I remember reading somewhere (I don't know where) that a rest counts as a musical accent. Is this true?
If so, then for example, when can I rest in 4/4 for an instrumental piece?
Second half of your question first. "...when can I rest on a 4/4 instrumental...?"
Anywhere you like. As witness any piece of notated music, where the solo part WILL contain rests.
Now we try to discover what "...a rest counts as a musical accent" means. Maybe just that you keep counting, whether there are notes or rests.
Or maybe it's a bit more philosophical. If there's a strong beat underlying the music, it can said to be be felt even when a note isn't actually played ON that beat. "The silence was deafening."
When singers tend to run into the rests, I sometimes say 'Sing the rests louder!'
An accent on a note makes that note played with more emphasis than the surrounding ones. So, from an actual situation, it would be impossible to make a rest sound more emphasised (louder) by writing it with an accent (>).
However, in the majority of music, we feel beat one as the usually more emphasised part of most bars - without that, it's pretty difficult to say what the time signature would be. So - if that particular part of a bar was missing sound - it was a rest - the listener would likely expect something there, thus making it a small period of time within that bar that was 'emphasised'. Rests are after all part of music, which will rarely be sound after sound after sound.
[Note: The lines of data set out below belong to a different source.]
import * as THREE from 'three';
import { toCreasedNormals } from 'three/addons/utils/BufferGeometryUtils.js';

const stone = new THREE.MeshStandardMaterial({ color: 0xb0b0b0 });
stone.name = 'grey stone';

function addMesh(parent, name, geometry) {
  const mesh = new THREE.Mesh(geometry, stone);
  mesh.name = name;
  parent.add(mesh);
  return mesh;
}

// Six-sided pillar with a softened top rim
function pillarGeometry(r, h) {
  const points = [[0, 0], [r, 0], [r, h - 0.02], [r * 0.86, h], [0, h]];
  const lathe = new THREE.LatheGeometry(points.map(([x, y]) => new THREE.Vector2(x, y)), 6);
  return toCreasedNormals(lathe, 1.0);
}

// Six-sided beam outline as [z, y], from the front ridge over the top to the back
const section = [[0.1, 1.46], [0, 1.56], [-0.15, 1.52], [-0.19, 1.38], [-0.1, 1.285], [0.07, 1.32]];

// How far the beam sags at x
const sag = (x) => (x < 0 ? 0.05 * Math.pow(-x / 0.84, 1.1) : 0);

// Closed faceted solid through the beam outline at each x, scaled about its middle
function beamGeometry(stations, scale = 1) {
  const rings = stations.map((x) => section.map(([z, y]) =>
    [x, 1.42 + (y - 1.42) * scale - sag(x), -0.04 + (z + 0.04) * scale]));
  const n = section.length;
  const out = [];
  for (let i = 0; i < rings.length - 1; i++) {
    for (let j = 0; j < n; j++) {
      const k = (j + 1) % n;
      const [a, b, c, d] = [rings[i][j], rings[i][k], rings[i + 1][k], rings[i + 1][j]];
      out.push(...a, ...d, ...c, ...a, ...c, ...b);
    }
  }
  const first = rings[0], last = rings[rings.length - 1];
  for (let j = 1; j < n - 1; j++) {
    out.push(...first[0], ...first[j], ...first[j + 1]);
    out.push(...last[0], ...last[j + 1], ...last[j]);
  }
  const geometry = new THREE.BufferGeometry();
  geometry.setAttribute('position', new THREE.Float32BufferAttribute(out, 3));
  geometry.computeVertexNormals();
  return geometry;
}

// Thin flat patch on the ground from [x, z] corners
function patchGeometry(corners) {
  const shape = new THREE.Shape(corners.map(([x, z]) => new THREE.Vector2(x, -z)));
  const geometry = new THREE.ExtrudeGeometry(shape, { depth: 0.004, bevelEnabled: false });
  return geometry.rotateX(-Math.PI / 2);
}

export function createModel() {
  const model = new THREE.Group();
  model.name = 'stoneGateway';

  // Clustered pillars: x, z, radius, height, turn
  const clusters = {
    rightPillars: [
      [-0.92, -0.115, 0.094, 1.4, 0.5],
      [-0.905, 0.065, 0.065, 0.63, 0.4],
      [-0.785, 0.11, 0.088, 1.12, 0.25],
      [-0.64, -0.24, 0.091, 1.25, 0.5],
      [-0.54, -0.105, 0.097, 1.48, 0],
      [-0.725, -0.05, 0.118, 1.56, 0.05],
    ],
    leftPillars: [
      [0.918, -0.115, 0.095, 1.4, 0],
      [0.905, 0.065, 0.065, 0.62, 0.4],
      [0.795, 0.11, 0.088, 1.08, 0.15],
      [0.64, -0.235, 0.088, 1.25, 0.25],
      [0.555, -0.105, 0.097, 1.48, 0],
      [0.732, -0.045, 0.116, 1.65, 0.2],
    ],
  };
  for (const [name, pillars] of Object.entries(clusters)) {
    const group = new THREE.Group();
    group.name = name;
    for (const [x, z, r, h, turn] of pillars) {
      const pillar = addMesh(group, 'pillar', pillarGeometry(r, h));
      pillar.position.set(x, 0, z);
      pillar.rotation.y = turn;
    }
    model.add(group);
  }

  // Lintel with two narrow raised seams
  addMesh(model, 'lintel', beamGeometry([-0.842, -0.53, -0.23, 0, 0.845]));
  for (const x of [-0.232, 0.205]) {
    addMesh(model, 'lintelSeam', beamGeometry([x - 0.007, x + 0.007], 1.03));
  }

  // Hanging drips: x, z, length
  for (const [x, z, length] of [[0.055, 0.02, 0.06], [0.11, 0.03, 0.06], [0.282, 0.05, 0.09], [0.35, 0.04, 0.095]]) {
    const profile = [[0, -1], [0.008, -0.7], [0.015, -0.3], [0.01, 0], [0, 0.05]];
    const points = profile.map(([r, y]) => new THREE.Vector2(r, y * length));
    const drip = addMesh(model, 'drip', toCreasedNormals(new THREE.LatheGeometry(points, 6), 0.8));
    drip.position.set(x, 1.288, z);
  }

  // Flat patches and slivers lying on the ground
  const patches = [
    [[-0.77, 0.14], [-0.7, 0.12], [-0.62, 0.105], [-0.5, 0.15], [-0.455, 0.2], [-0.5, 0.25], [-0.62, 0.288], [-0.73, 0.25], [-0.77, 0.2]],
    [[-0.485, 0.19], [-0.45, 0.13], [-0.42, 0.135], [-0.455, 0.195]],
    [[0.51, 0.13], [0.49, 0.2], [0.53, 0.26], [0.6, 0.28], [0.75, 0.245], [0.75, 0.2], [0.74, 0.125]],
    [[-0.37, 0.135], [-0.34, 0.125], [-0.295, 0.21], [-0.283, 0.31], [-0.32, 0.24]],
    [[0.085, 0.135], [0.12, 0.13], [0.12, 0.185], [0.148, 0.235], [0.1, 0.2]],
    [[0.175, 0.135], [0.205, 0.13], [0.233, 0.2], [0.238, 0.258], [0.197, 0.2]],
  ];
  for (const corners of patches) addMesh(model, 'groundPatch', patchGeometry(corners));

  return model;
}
Deafening silence?
That said, there is no deafinite place where rests (of any duration) are supposed to be; they fit where they go, due to the whim or choice of the composer. But, they will always be part of the music (or lack of it), adding to the final effect.
Rests count as silent units of time and rhythm in music depending on their duration just like their note counterparts (i.e. half note/half note rest) but they are not accents. They also don’t have accents placed on them like notes can. After all, how can someone accent silence?
As far as where to rest on a 4/4 instrumental, the placement of rests are choices just like the placement of notes. There is no formula to say where they go, they can be placed anywhere one chooses. They are used in a way like commas, periods and paragraphs are used in language. The person who writes or improvises the music decides where they go.